In Central America it has been a program of low-intensity conflict (read: war by proxy)--this has turned out to be an absolute recipe for disaster. Abrams is merely the latest point man for a program which is based on faulty assumptions, using methods of extreme violence to perpetuate our ideas.
For a democratic country to use dishonest and undemocratic means to foster a wrong-headed policy has only led to political and economic disaster for Central America. Nicaragua is but one example of how badly awry our policies have become in that area. Not one nation (save Costa Rica) can honestly be assessed as having prospered from recent American foreign policy.
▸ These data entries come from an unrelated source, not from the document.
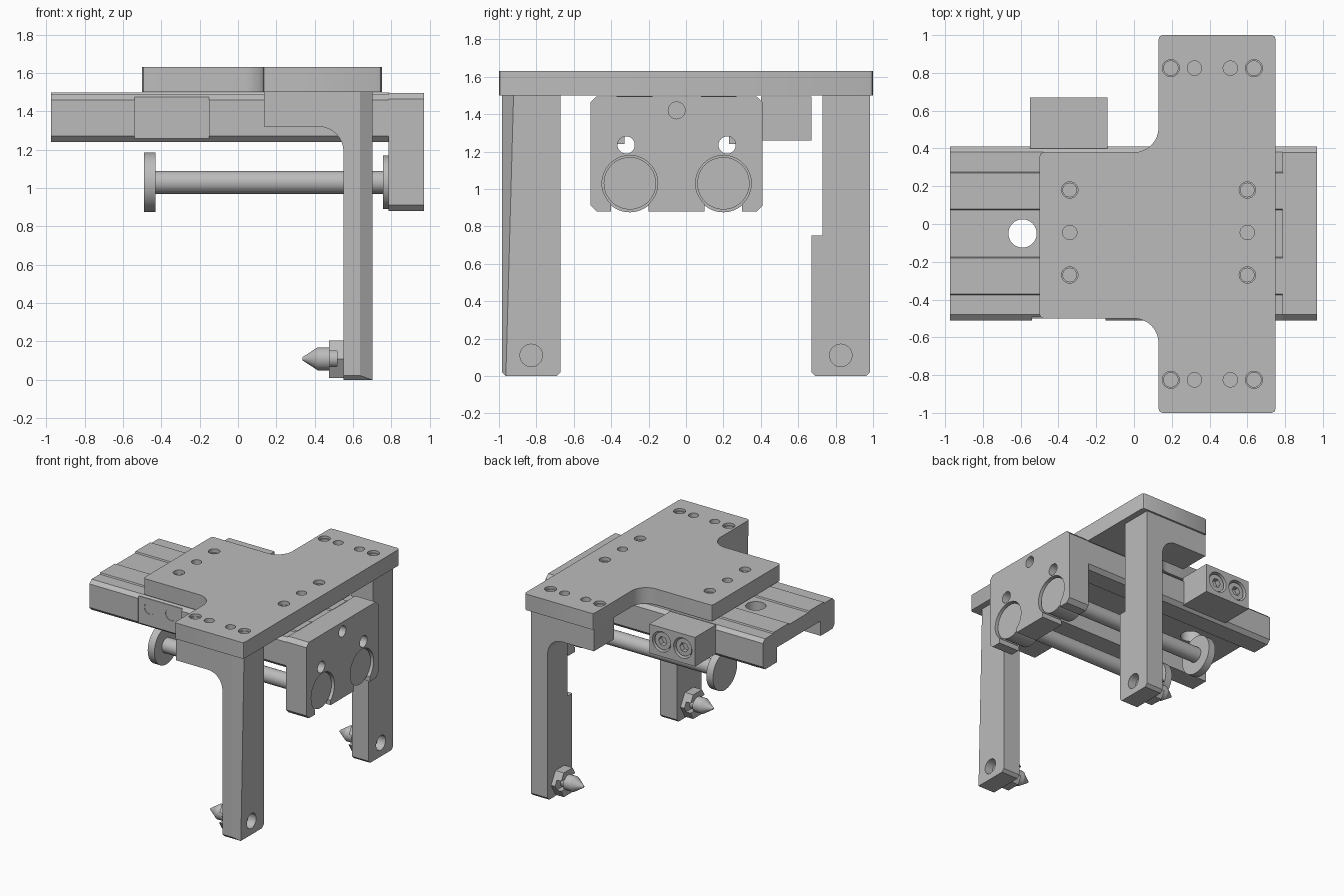
import bpy, bmesh
from math import cos, sin, pi
from mathutils import Vector

cube = bpy.data.objects.get("Cube")
if cube:
    bpy.data.objects.remove(cube, do_unlink=True)

metal = bpy.data.materials.new("plain grey metal")
metal.use_nodes = True
GREY = (0.5, 0.5, 0.5, 1)
metal.diffuse_color = GREY
metal.node_tree.nodes["Principled BSDF"].inputs["Base Color"].default_value = GREY

PLACE = {"x": lambda u, v, t: (t, u, v),
         "y": lambda u, v, t: (u, t, v),
         "z": lambda u, v, t: (u, v, t)}


def circle(u, v, r, n=32):
    return [(u + r * cos(2 * pi * i / n), v + r * sin(2 * pi * i / n)) for i in range(n)]


def rect(u0, u1, v0, v1):
    return [(u0, v0), (u1, v0), (u1, v1), (u0, v1)]


def prism(name, pts, axis, a, b, taper=1):
    """Extrude a 2D outline along an axis, optionally tapering the far end."""
    cu = sum(p[0] for p in pts) / len(pts)
    cv = sum(p[1] for p in pts) / len(pts)
    far = [(cu + (u - cu) * taper, cv + (v - cv) * taper) for u, v in pts]
    bm = bmesh.new()
    lo = [bm.verts.new(PLACE[axis](u, v, a)) for u, v in pts]
    hi = [bm.verts.new(PLACE[axis](u, v, b)) for u, v in far]
    bm.faces.new(lo)
    bm.faces.new(hi)
    for i in range(len(pts)):
        j = (i + 1) % len(pts)
        bm.faces.new((lo[i], lo[j], hi[j], hi[i]))
    bmesh.ops.recalc_face_normals(bm, faces=bm.faces)
    mesh = bpy.data.meshes.new(name)
    bm.to_mesh(mesh)
    bm.free()
    mesh.materials.append(metal)
    obj = bpy.data.objects.new(name, mesh)
    bpy.context.collection.objects.link(obj)
    return obj


def bevel(obj, offset, segments, rule):
    """Bevel the edges whose midpoint and direction satisfy a rule."""
    bm = bmesh.new()
    bm.from_mesh(obj.data)
    edges = []
    for e in bm.edges:
        p, q = e.verts[0].co, e.verts[1].co
        if rule((p + q) / 2, (q - p).normalized()):
            edges.append(e)
    bmesh.ops.bevel(bm, geom=edges, offset=offset, segments=segments,
                    profile=0.5, affect="EDGES")
    bm.to_mesh(obj.data)
    bm.free()


def cut(obj, *shapes):
    """Subtract prisms, given as (outline, axis, start, end)."""
    for shape in shapes:
        tool = prism("cutter", *shape)
        mod = obj.modifiers.new("cut", "BOOLEAN")
        mod.operation, mod.solver, mod.object = "DIFFERENCE", "EXACT", tool
        bpy.context.view_layer.update()
        graph = bpy.context.evaluated_depsgraph_get()
        mesh = bpy.data.meshes.new_from_object(obj.evaluated_get(graph))
        obj.modifiers.clear()
        obj.data = mesh
        bpy.data.objects.remove(tool, do_unlink=True)


# T-shaped top plate with blind holes
plate = prism("top_plate", [(-.5, -.5), (.13, -.5), (.13, -1), (.75, -1), (.75, 1),
                            (.13, 1), (.13, .38), (-.5, .38)], "z", 1.5, 1.63)
inner = lambda m: abs(m.x - .13) < .01 and abs(m.y) < .6
bevel(plate, .13, 8, lambda m, d: abs(d.z) > .9 and inner(m))
bevel(plate, .022, 2, lambda m, d: abs(d.z) > .9 and (
    abs(m.y) > .99 or m.x < -.49))
for y in (-.825, .825):
    for x in (.195, .32, .51, .635):
        cut(plate, (circle(x, y, .038), "z", 1.54, 1.7))
    for x in (.195, .635):
        cut(plate, (circle(x, y, .045), "z", 1.61, 1.7))
for x in (-.34, .6):
    for y in (.18, -.27):
        cut(plate, (circle(x, y, .036), "z", 1.54, 1.7), (circle(x, y, .043), "z", 1.6, 1.7))
    cut(plate, (circle(x, -.045, .038), "z", 1.56, 1.7))

# Channel-section rail
half = [(.46, 1.27), (.46, 1.46), (.43, 1.487), (.325, 1.487), (.32, 1.498),
        (.13, 1.498), (.125, 1.487)]
foot = [(.28, 1.36), (.28, 1.24), (.43, 1.24)]
section = foot + half
section = [(u - .05, v) for u, v in section] + [(-u - .05, v) for u, v in reversed(section)]
rail = prism("rail", section, "x", -.975, .79)
cut(rail, (circle(-.59, -.05, .075), "z", 1.2, 1.6),
    (rect(-.54, -.15, -.6, -.497), "z", 1.2, 1.6))

# Front clamp face set in the rail
clamp = prism("front_clamp", rect(-.54, -.15, 1.26, 1.475), "y", -.5, -.44)
for x in (-.44, -.25):
    cut(clamp, (circle(x, 1.4, .048), "y", -.6, -.46))

# Rear clamp block with recessed socket screws
block = prism("rear_clamp_block", rect(-.55, -.14, 1.26, 1.495), "y", .4, .67)
for i, x in enumerate((-.44, -.25)):
    cut(block, (circle(x, 1.38, .082), "y", .6, .7))
    screw = prism(f"socket_screw_{i + 1}", circle(x, 1.38, .07), "y", .59, .655)
    cut(screw, (circle(x, 1.38, .038, 6), "y", .615, .7))

# End block with bores and open slots
end = prism("end_block", rect(-.51, .41, .88, 1.495), "x", .785, .97)
bevel(end, .032, 1, lambda m, d: abs(d.x) > .9)
cut(end, (circle(-.05, 1.42, .045), "x", .9, 1.1))
for y in (-.32, .22):
    cut(end, (circle(y, 1.235, .046), "x", .7, 1.1))

# Guide rods with flanges
for side, y in (("front", -.3), ("rear", .2)):
    cut(end, (rect(y - .1, y + .1, .8, 1.03), "x", .7, 1.1),
        (circle(y, 1.03, .149, 48), "x", .7, 1.1))
    prism(f"{side}_rod", circle(y, 1.03, .06), "x", -.45, .78)
    prism(f"{side}_rod_head", circle(y, 1.03, .14, 48), "x", .755, .95)
    prism(f"{side}_rod_flange", circle(y, 1.03, .155, 48), "x", -.49, -.43)

# Legs with an upper arm, and pointed feet fittings
for side, y0, y1 in (("front", -.985, -.67), ("rear", .67, .985)):
    leg = prism(f"{side}_leg", [(.55, 0), (.7, 0), (.7, 1.5), (.135, 1.5),
                                (.135, 1.32), (.55, 1.32)], "y", y0, y1)
    bevel(leg, .13, 8, lambda m, d: abs(d.y) > .9 and abs(m.x - .55) < .01 and m.z > 1)
    bevel(leg, .022, 1, lambda m, d: abs(d.x) > .9 and m.z < .01)
    if side == "front":
        bevel(leg, .063, 1, lambda m, d: abs(d.z) > .9 and m.x > .69 and m.y < -.98)
    else:
        cut(leg, (rect(.6, .73, .75, 1.6), "x", 0, 1))
    y = (y0 + y1) / 2
    cut(leg, (circle(y, .11, .06), "x", .63, .8))
    nut = prism(f"{side}_nut", circle(y, .108, .113, 6), "x", .475, .552)
    cut(nut, (rect(y - .2, y + .2, .07, .15), "x", .4, .515))
    prism(f"{side}_pin", circle(y, .11, .045), "x", .47, .56)
    prism(f"{side}_pin_collar", circle(y, .11, .06), "x", .415, .48)
    prism(f"{side}_pin_point", circle(y, .11, .06), "x", .415, .335, .12)

# Smooth the round parts and keep edges sharp
bpy.ops.object.select_all(action="DESELECT")
for obj in bpy.context.scene.objects:
    if obj.type == "MESH":
        obj.select_set(True)
        bpy.context.view_layer.objects.active = obj
bpy.ops.object.shade_smooth_by_angle(angle=pi / 6)
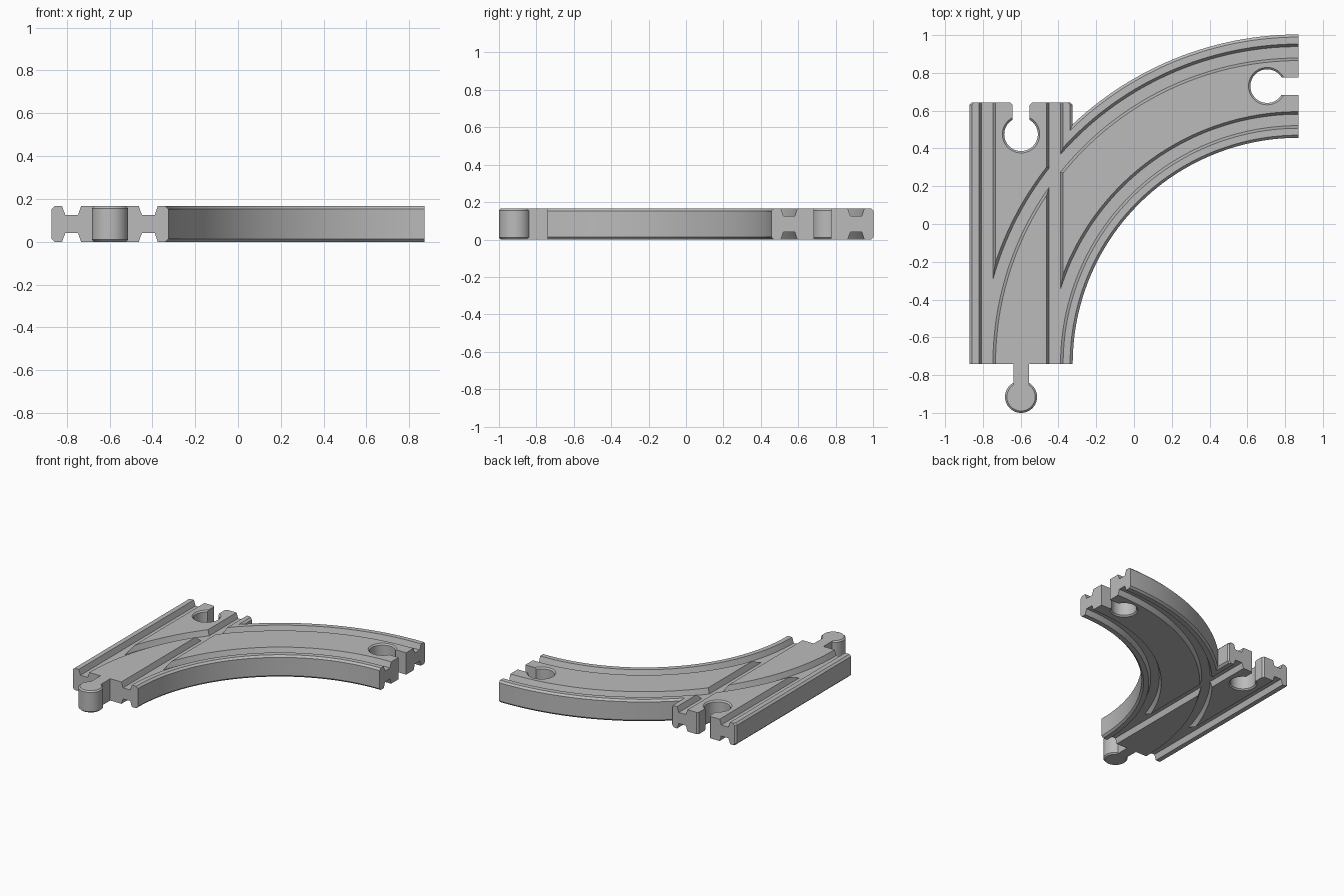
import bpy, bmesh, math
from mathutils import Vector

cube = bpy.data.objects.get("Cube")
if cube:
    bpy.data.objects.remove(cube, do_unlink=True)

# Main dimensions
H = 0.166                      # track height
HALF = 0.2735                  # half track width
CH = 0.014                     # edge chamfer
LANE_X = -0.598                # centre line of the straight lane
FRONT, BACK = -0.74, 0.643     # ends of the straight lane
RIGHT = 0.872                  # end of the curved lane
RADIUS = RIGHT - LANE_X        # centre line of the curved lane

wood = bpy.data.materials.new("track_grey")
wood.use_nodes = True
GREY = (0.5, 0.5, 0.5, 1)
wood.diffuse_color = GREY
wood.node_tree.nodes["Principled BSDF"].inputs["Base Color"].default_value = GREY


def make(name, bm):
    bmesh.ops.recalc_face_normals(bm, faces=bm.faces)
    mesh = bpy.data.meshes.new(name)
    bm.to_mesh(mesh)
    bm.free()
    mesh.materials.append(wood)
    obj = bpy.data.objects.new(name, mesh)
    bpy.context.collection.objects.link(obj)
    return obj


def sweep(name, profile, path):
    """Sweep a (side, z) profile along frames of (point, side direction, end inset)."""
    bm = bmesh.new()
    rings = []
    for point, side, inset in path:
        rings.append([bm.verts.new(point + side * (u - math.copysign(inset, u)) + Vector((0, 0, z)))
                      for u, z in profile])
    n = len(profile)
    for a, b in zip(rings, rings[1:]):
        for i in range(n):
            bm.faces.new((a[i], a[(i + 1) % n], b[(i + 1) % n], b[i]))
    bm.faces.new(rings[0])
    bm.faces.new(rings[-1])
    return make(name, bm)


def lathe(name, profile, x, y, steps=48):
    """Turn an (r, z) profile into a capped round solid."""
    bm = bmesh.new()
    rings = [[bm.verts.new((x + r * math.cos(i * math.tau / steps),
                            y + r * math.sin(i * math.tau / steps), z)) for i in range(steps)]
             for r, z in profile]
    for a, b in zip(rings, rings[1:]):
        for i in range(steps):
            j = (i + 1) % steps
            bm.faces.new((a[i], a[j], b[j], b[i]))
    bm.faces.new(rings[0])
    bm.faces.new(rings[-1])
    return make(name, bm)


def prism(name, outline, z0, z1):
    bm = bmesh.new()
    face = bm.faces.new([bm.verts.new((x, y, z0)) for x, y in outline])
    top = bmesh.ops.extrude_face_region(bm, geom=[face])["geom"]
    bmesh.ops.translate(bm, vec=(0, 0, z1 - z0),
                        verts=[v for v in top if isinstance(v, bmesh.types.BMVert)])
    return make(name, bm)


def straight_path(extra=0.0, inset=0.0):
    stops = [(FRONT - extra, 0), (BACK + extra, 0)]
    if inset:
        stops = [(FRONT, 0), (BACK - inset, 0), (BACK, inset)]
    return [(Vector((LANE_X, y, 0)), Vector((1, 0, 0)), i) for y, i in stops]


def curve_path(extra=0.0, steps=56):
    frames = []
    for i in range(steps + 1):
        a = math.radians(90 * i / steps)
        inward = Vector((math.cos(a), -math.sin(a), 0))
        frames.append((Vector((RIGHT, FRONT, 0)) - inward * RADIUS, inward, 0))
    if extra:
        frames.insert(0, (frames[0][0] - Vector((0, extra, 0)), frames[0][1], 0))
        frames.append((frames[-1][0] + Vector((extra, 0, 0)), frames[-1][1], 0))
    return frames


def combine(target, other, operation):
    mod = target.modifiers.new(operation.title(), "BOOLEAN")
    mod.operation, mod.solver, mod.object = operation, "EXACT", other
    bpy.context.view_layer.objects.active = target
    bpy.ops.object.modifier_apply(modifier=mod.name)
    bpy.data.objects.remove(other, do_unlink=True)


# Chamfered bodies of the straight and curved lanes
section = [(-HALF, CH), (-HALF + CH, 0), (HALF - CH, 0), (HALF, CH),
           (HALF, H - CH), (HALF - CH, H), (-HALF + CH, H), (-HALF, H - CH)]
track = sweep("switch_track", section, straight_path(inset=0.012))
combine(track, sweep("curved_lane", section, curve_path()), "UNION")

# Wheel grooves on both faces of both lanes
MID, FLOOR, TOP = 0.179, 0.030, 0.044
DEPTH, OVER = 0.041, 0.02
FLARE = TOP + (TOP - FLOOR) * OVER / DEPTH
for s in (-1, 1):
    for upper in (True, False):
        shape = [(-FLOOR, DEPTH), (FLOOR, DEPTH), (FLARE, -OVER), (-FLARE, -OVER)]
        groove = [(s * MID + u, H - d if upper else d) for u, d in shape]
        for path in (straight_path(0.05), curve_path(0.05)):
            combine(track, sweep("groove_cutter", groove, path), "DIFFERENCE")

# Round sockets with chamfered rims
R, RIM = 0.089, 0.01
hole = [(R + 2 * RIM, -RIM), (R, RIM), (R, H - RIM), (R + 2 * RIM, H + RIM)]
SOCKET_Y, SOCKET_X = 0.475, 0.705
LANE_Y = FRONT + RADIUS
combine(track, lathe("back_socket", hole, LANE_X, SOCKET_Y), "DIFFERENCE")
combine(track, lathe("right_socket", hole, SOCKET_X, LANE_Y), "DIFFERENCE")

# Slots leading from the sockets to the lane ends, the back one slightly flared
W = 0.046
half = [(W, SOCKET_Y), (W, BACK - 0.012), (W + 0.03, BACK + 0.018)]
outline = [(LANE_X + u, y) for u, y in half] + [(LANE_X - u, y) for u, y in reversed(half)]
combine(track, prism("back_slot", outline, -0.05, H + 0.05), "DIFFERENCE")
outline = [(SOCKET_X, LANE_Y - W), (RIGHT + 0.05, LANE_Y - W),
           (RIGHT + 0.05, LANE_Y + W), (SOCKET_X, LANE_Y + W)]
combine(track, prism("right_slot", outline, -0.05, H + 0.05), "DIFFERENCE")

# Connector peg at the front
PEG, PEG_Y = 0.085, -0.915
peg = lathe("front_peg", [(PEG - RIM, 0), (PEG, RIM), (PEG, H - RIM), (PEG - RIM, H)], LANE_X, PEG_Y)
N = 0.041
neck = prism("peg_neck", [(LANE_X - N, PEG_Y), (LANE_X + N, PEG_Y),
                          (LANE_X + N, FRONT + 0.03), (LANE_X - N, FRONT + 0.03)], 0, H)
combine(peg, neck, "UNION")
combine(track, peg, "UNION")

# Smooth the curved walls, keep the chamfers crisp
bpy.ops.object.select_all(action="DESELECT")
track.select_set(True)
bpy.context.view_layer.objects.active = track
bpy.ops.object.shade_smooth_by_angle(angle=math.radians(25))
The best parts of American democracy will also work for Central America: recognition and acceptance of diversity; respect for the individual; a cooperative, can-do spirit and finally, reliance on the democratic process itself. This will allow for time and trial-and-error methods to resolve problems and conflicts. For all Abrams' intellectual knowledge, he seems to have forgotten these basic principles of democracy.
NICHOLAS R. RAY